What a misleading article. The whole point of this guy's project is to determine if there is an increased ECONOMICAL cost of weather events. He argues that the cost as a percentage of GDP has actually decreased, but in his own research admits that climate change has a significant human component and that climate change is a factor that influences trends in disasters. They also go to say that for future decades that we will experience increases in the occurrence and intensity of extreme weather events, as a result of anthropogenic climate change.
The author of this article tried to spin the research as "Climate change ain't real" BS you'd expect from Trump's mouth.
Straight from Pielke's research if you follow his link through...
"Summary Report In summer 2005 Roger Pielke, Jr. of the Center of Science and Technology Policy Research at the University of Colorado and Peter Höppe of the Geo Risks Research Department of Munich Re learned from each other that each planned to organize a workshop on the assessment of factors leading to increasing loss trends due to natural disasters. Both agreed that such a workshop was timely, especially given the apparent lack of consensus on the role of climate change in disaster loss trends. Roger Pielke, Jr. and Peter Höppe decided to have a common workshop in 2006 in Germany to bring together a diverse group of international experts in the fields of climatology and disaster research. The general questions to be answered at this workshop were: What factors account for increasing costs of weather related disasters in recent decades? What are the implications of these understandings, for both research and policy?

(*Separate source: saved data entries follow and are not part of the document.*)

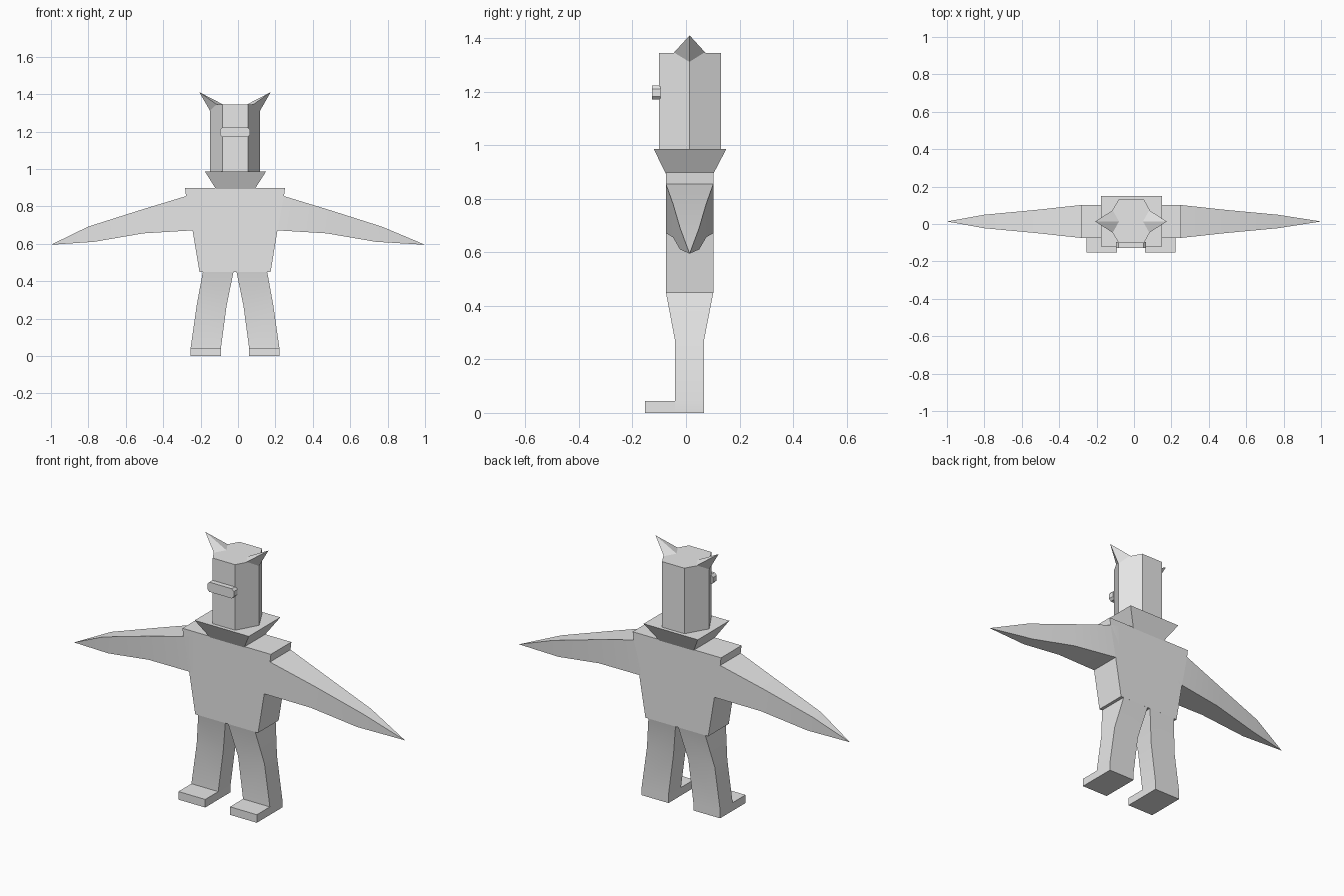
import bpy, bmesh
from math import radians

# Remove the default cube only
cube = bpy.data.objects.get("Cube")
if cube:
    bpy.data.objects.remove(cube, do_unlink=True)

MID_X, MID_Y = -0.016, 0.0135

grey = bpy.data.materials.new("plain grey")
grey.use_nodes = True
grey.diffuse_color = (0.8, 0.8, 0.8, 1)
grey.node_tree.nodes["Principled BSDF"].inputs["Base Color"].default_value = (0.8, 0.8, 0.8, 1)


def loft(name, rings):
    """Skin a list of equal-length rings and cap both ends."""
    bm = bmesh.new()
    loops = [[bm.verts.new(p) for p in ring] for ring in rings]
    n = len(loops[0])
    for a, b in zip(loops, loops[1:]):
        for i in range(n):
            j = (i + 1) % n
            bm.faces.new((a[i], a[j], b[j], b[i]))
    bm.faces.new(loops[0])
    bm.faces.new(loops[-1])
    bmesh.ops.remove_doubles(bm, verts=bm.verts, dist=0.0005)
    bmesh.ops.recalc_face_normals(bm, faces=bm.faces)
    mesh = bpy.data.meshes.new(name)
    bm.to_mesh(mesh)
    bm.free()
    obj = bpy.data.objects.new(name, mesh)
    bpy.context.collection.objects.link(obj)
    mesh.materials.append(grey)
    return obj


def rect(x0, x1, y0, y1, z):
    return [(x0, y0, z), (x1, y0, z), (x1, y1, z), (x0, y1, z)]


def smooth(obj):
    bpy.ops.object.select_all(action='DESELECT')
    obj.select_set(True)
    bpy.context.view_layer.objects.active = obj
    bpy.ops.object.shade_smooth_by_angle(angle=radians(30))


# Torso: flat slab tapering to the hips
BACK, FRONT = 0.102, -0.075
loft("torso", [rect(MID_X - w, MID_X + w, FRONT, BACK, z)
               for w, z in [(0.19, 0.449), (0.227, 0.672), (0.262, 0.855), (0.267, 0.898)]])

# Flared collar
loft("collar", [rect(-0.118, 0.09, FRONT, BACK, 0.893),
                rect(-0.177, 0.15, -0.121, 0.151, 0.987)])

# Six-sided head
hexagon = [(-0.15, 0.014), (-0.082, -0.101), (0.053, -0.101),
           (0.118, 0.014), (0.053, 0.131), (-0.082, 0.131)]
loft("head", [[(x, y, z) for x, y in hexagon] for z in (0.98, 1.345)])

# Rounded-end bar on the face
bar = [(0.08, 0.014), (0.068, 0.0265), (-0.068, 0.0265), (-0.08, 0.014),
       (-0.08, -0.014), (-0.068, -0.0265), (0.068, -0.0265), (0.08, -0.014)]
loft("face_bar", [[(MID_X + x, y, 1.197 + z) for x, z in bar] for y in (-0.128, -0.095)])

for side, label in ((1, "left"), (-1, "right")):
    # Arm sections: top x, top z, bottom x, bottom z, half depth
    sections = [(0.2, 0.871, 0.2, 0.674, 0.0885),
                (0.262, 0.855, 0.226, 0.672, 0.0885),
                (0.505, 0.781, 0.49, 0.656, 0.062),
                (0.785, 0.692, 0.752, 0.611, 0.036)]
    rings = [[(MID_X + side * x, MID_Y + d, z)
              for x, z, d in ((xt, zt, -h), (xt, zt, h), (xb, zb, h), (xb, zb, -h))]
             for xt, zt, xb, zb, h in sections]
    rings.append([(side, MID_Y, 0.595)] * 4)
    smooth(loft(label + "_arm", rings))

    # Leg sections: inner x, outer x, front y, back y, z
    leg = [(0.075, 0.237, -0.041, 0.067, 0.0), (0.075, 0.237, -0.041, 0.067, 0.045),
           (0.045, 0.205, -0.041, 0.067, 0.27), (0.008, 0.172, FRONT, BACK, 0.45)]
    smooth(loft(label + "_leg", [rect(MID_X + side * a, MID_X + side * b, f, k, z)
                                 for a, b, f, k, z in leg]))

    # Foot: low block reaching forward
    loft(label + "_foot", [rect(MID_X + side * 0.075, MID_X + side * 0.237, -0.153, -0.04, z)
                           for z in (0.0, 0.044)])

    # Pointed ear flaring from the top corner of the head
    base = [(0.064, MID_Y, 1.345), (0.098, MID_Y - 0.06, 1.345),
            (0.134, MID_Y, 1.312), (0.098, MID_Y + 0.06, 1.345)]
    ear = [[(MID_X + side * x, y, z) for x, y, z in base],
           [(MID_X + side * 0.191, MID_Y, 1.411)] * 4]
    loft(label + "_ear", ear)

Consensus (unanimous) statements of the workshop participants:
1. Climate change is real, and has a significant human component related to greenhouse gases.
2. Direct economic losses of global disasters have increased in recent decades with particularly large increases since the 1980s.
3. The increases in disaster losses primarily result from weather related events, in particular storms and floods.
4. Climate change and variability are factors which influence trends in disasters.
5. Although there are peer reviewed papers indicating trends in storms and floods there is still scientific debate over the attribution to anthropogenic climate change or natural climate variability. There is also concern over geophysical data quality.
6. IPCC (2001) did not achieve detection and attribution of trends in extreme events at the global level.
7. High quality long-term disaster loss records exist, some of which are suitable for research purposes, such as to identify the effects of climate and/or climate change on the loss records.
8. Analyses of long-term records of disaster losses indicate that societal change and economic development are the principal factors responsible for the documented increasing losses to date.
9. The vulnerability of communities to natural disasters is determined by their economic development and other social characteristics.
10. There is evidence that changing patterns of extreme events are drivers for recent increases in global losses.
11. Because of issues related to data quality, the stochastic nature of extreme event impacts, length of time series, and various societal factors present in the disaster loss record, it is still not possible to determine the portion of the increase in damages that might be attributed to climate change due to GHG emissions.
12. For future decades the IPCC (2001) expects increases in the occurrence and/or intensity of some extreme events as a result of anthropogenic climate change. Such increases will further increase losses in the absence of disaster reduction measures.
13. In the near future the quantitative link (attribution) of trends in storm and flood losses to climate changes related to GHG emissions is unlikely to be answered unequivocally